Domain and application services. In DDD terminology, a service is an object that implements some logic without holding any state. Evans distinguishes between domain services, which encapsulate domain logic, and application services, which provide technical functionality, such as user authentication or sending an SMS message. Domain services are often used to model behavior that spans multiple entities.
The term service is overloaded in software development. The definition here is not directly related to microservices.
Domain events. Domain events can be used to notify other parts of the system when something happens. As the name suggests, domain events should mean something within the domain. For example, “a record was inserted into a table” is not a domain event. “A delivery was cancelled” is a domain event. Domain events are especially relevant in a microservices architecture. Because microservices are distributed and don’t share data stores, domain events provide a way for microservices to coordinate with each other. The article Interservice communication discusses asynchronous messaging in more detail.
There are a few other DDD patterns not listed here, including factories, repositories, and modules. These can be useful patterns for when you are implementing a microservice, but they are less relevant when designing the boundaries between microservice.
Drone delivery: Applying the patterns
We start with the scenarios that the Shipping bounded context must handle.
- A customer can request a drone to pick up goods from a business that is registered with the drone delivery service.
- The sender generates a tag (barcode or RFID) to put on the package.
- A drone will pick up and deliver a package from the source location to the destination location.
- When a customer schedules a delivery, the system provides an ETA based on route information, weather conditions, and historical data.
- When the drone is in flight, a user can track the current location and the latest ETA.

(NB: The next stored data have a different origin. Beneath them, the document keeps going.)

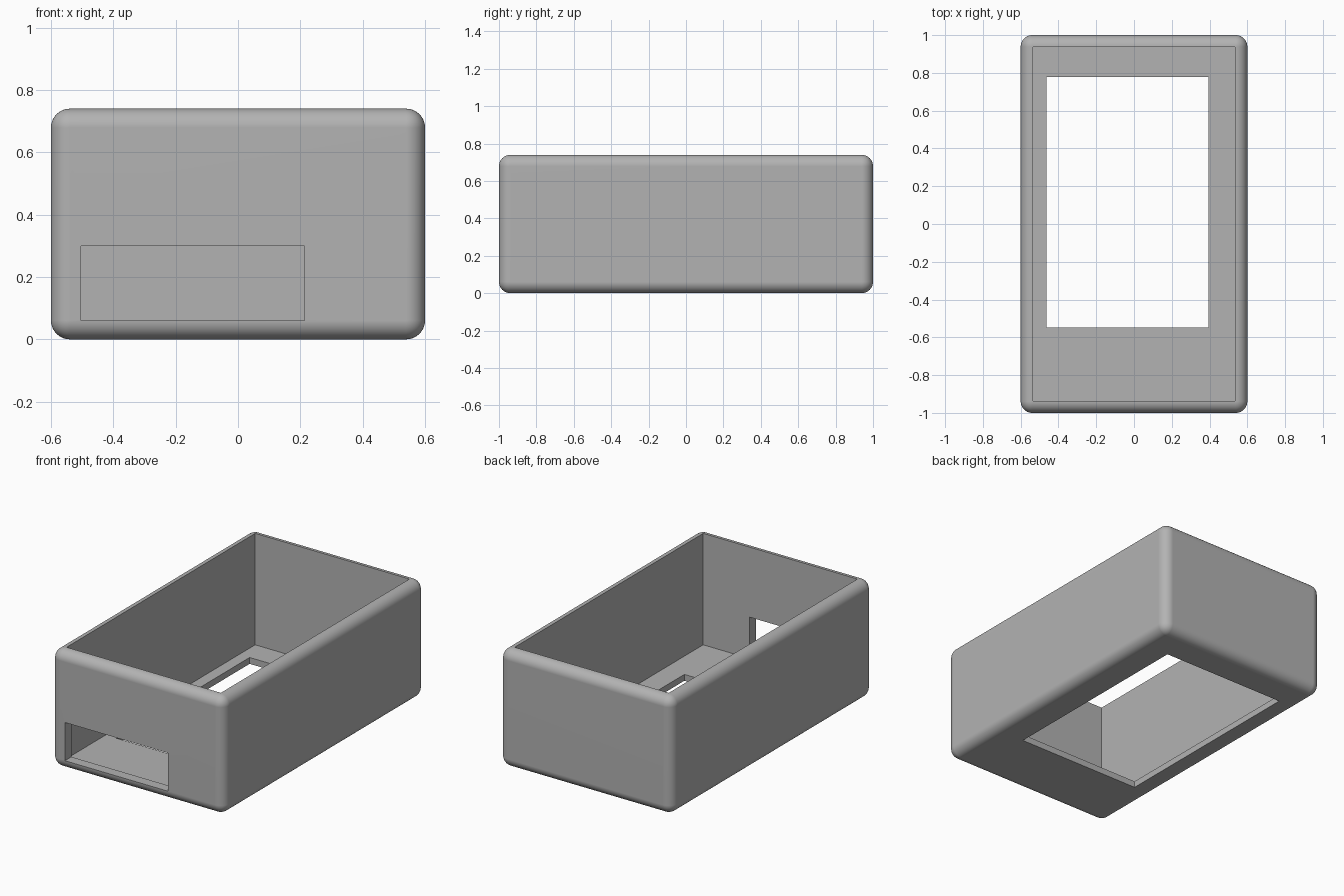
import bpy
import math
from mathutils import Vector

default = bpy.data.objects.get("Cube")
if default:
    bpy.data.objects.remove(default, do_unlink=True)

WIDTH, LENGTH, HEIGHT = 1.2, 2.0, 0.74
WALL, FLOOR, RADIUS = 0.064, 0.04, 0.061


def box(name, low, high):
    """Axis-aligned box between two corners."""
    low, high = Vector(low), Vector(high)
    bpy.ops.mesh.primitive_cube_add(size=1, location=(low + high) / 2)
    obj = bpy.context.object
    obj.name = name
    obj.scale = high - low
    bpy.ops.object.transform_apply(location=True, rotation=False, scale=True)
    return obj


def apply(obj, modifier):
    bpy.context.view_layer.objects.active = obj
    bpy.ops.object.modifier_apply(modifier=modifier.name)


def cut(obj, name, low, high):
    """Subtract a box from the object."""
    cutter = box(name, low, high)
    cutter.hide_render = True
    mod = obj.modifiers.new(name, "BOOLEAN")
    mod.operation = "DIFFERENCE"
    mod.solver = "EXACT"
    mod.object = cutter
    apply(obj, mod)
    bpy.data.objects.remove(cutter, do_unlink=True)


# Rounded outer block
hx, hy = WIDTH / 2, LENGTH / 2
case = box("open_case", (-hx, -hy, 0), (hx, hy, HEIGHT))
bevel = case.modifiers.new("rounded_edges", "BEVEL")
bevel.width = RADIUS
bevel.segments = 10
apply(case, bevel)

# Hollow interior, open at the top
ix, iy = hx - WALL, hy - WALL
cut(case, "cavity", (-ix, -iy, FLOOR), (ix, iy, HEIGHT + 0.2))
# Window through the floor
cut(case, "floor_window", (-0.464, -0.548, -0.2), (0.395, 0.778, 0.2))
# Slot through the front wall
cut(case, "front_slot", (-0.503, -hy - 0.2, 0.06), (0.213, -iy + 0.1, 0.3))

# Single grey plastic
grey = bpy.data.materials.new("grey_plastic")
grey.use_nodes = True
colour = (0.45, 0.45, 0.45, 1)
grey.diffuse_color = colour
grey.node_tree.nodes["Principled BSDF"].inputs["Base Color"].default_value = colour
case.data.materials.clear()
case.data.materials.append(grey)

# Smooth rounding with crisp cut edges
bpy.ops.object.select_all(action="DESELECT")
case.select_set(True)
bpy.context.view_layer.objects.active = case
bpy.ops.object.shade_smooth_by_angle(angle=math.radians(30))
normals = case.modifiers.new("flat_face_normals", "WEIGHTED_NORMAL")
normals.keep_sharp = True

- Until a drone has picked up the package, the customer can cancel a delivery.
- The customer is notified when the delivery is completed.
- The sender can request delivery confirmation from the customer, in the form of a signature or finger print.
- Users can look up the history of a completed delivery.
From these scenarios, the development team identified the following entities.
The first four, Delivery, Package, Drone, and Account, are all aggregates that represent transactional consistency boundaries. Confirmations and Notifications are child entities of Deliveries, and Tags are child entities of Packages.
The value objects in this design include Location, ETA, PackageWeight, and PackageSize.
To illustrate, here is a UML diagram of the Delivery aggregate. Notice that it holds references to other aggregates, including Account, Package, and Drone.
There are two domain events:
- While a drone is in flight, the Drone entity sends DroneStatus events that describe the drone’s location and status (in-flight, landed).
- The Delivery entity sends DeliveryTracking events whenever the stage of a delivery changes. These include DeliveryCreated, DeliveryRescheduled, DeliveryHeadedToDropoff, and DeliveryCompleted.
Notice that these events describe things that are meaningful within the domain model. They describe something about the domain, and aren’t tied to a particular programming language construct.
The development team identified one more area of functionality, which doesn’t fit neatly into any of the entities described so far. Some part of the system must coordinate all of the steps involved in scheduling or updating a delivery. Therefore, the development team added two domain services to the design: a Scheduler that coordinates the steps, and a Supervisor that monitors the status of each step, in order to detect whether any steps have failed or timed out. This is a variation of the Scheduler Agent Supervisor pattern.
The next step is to define the boundaries for each microservice.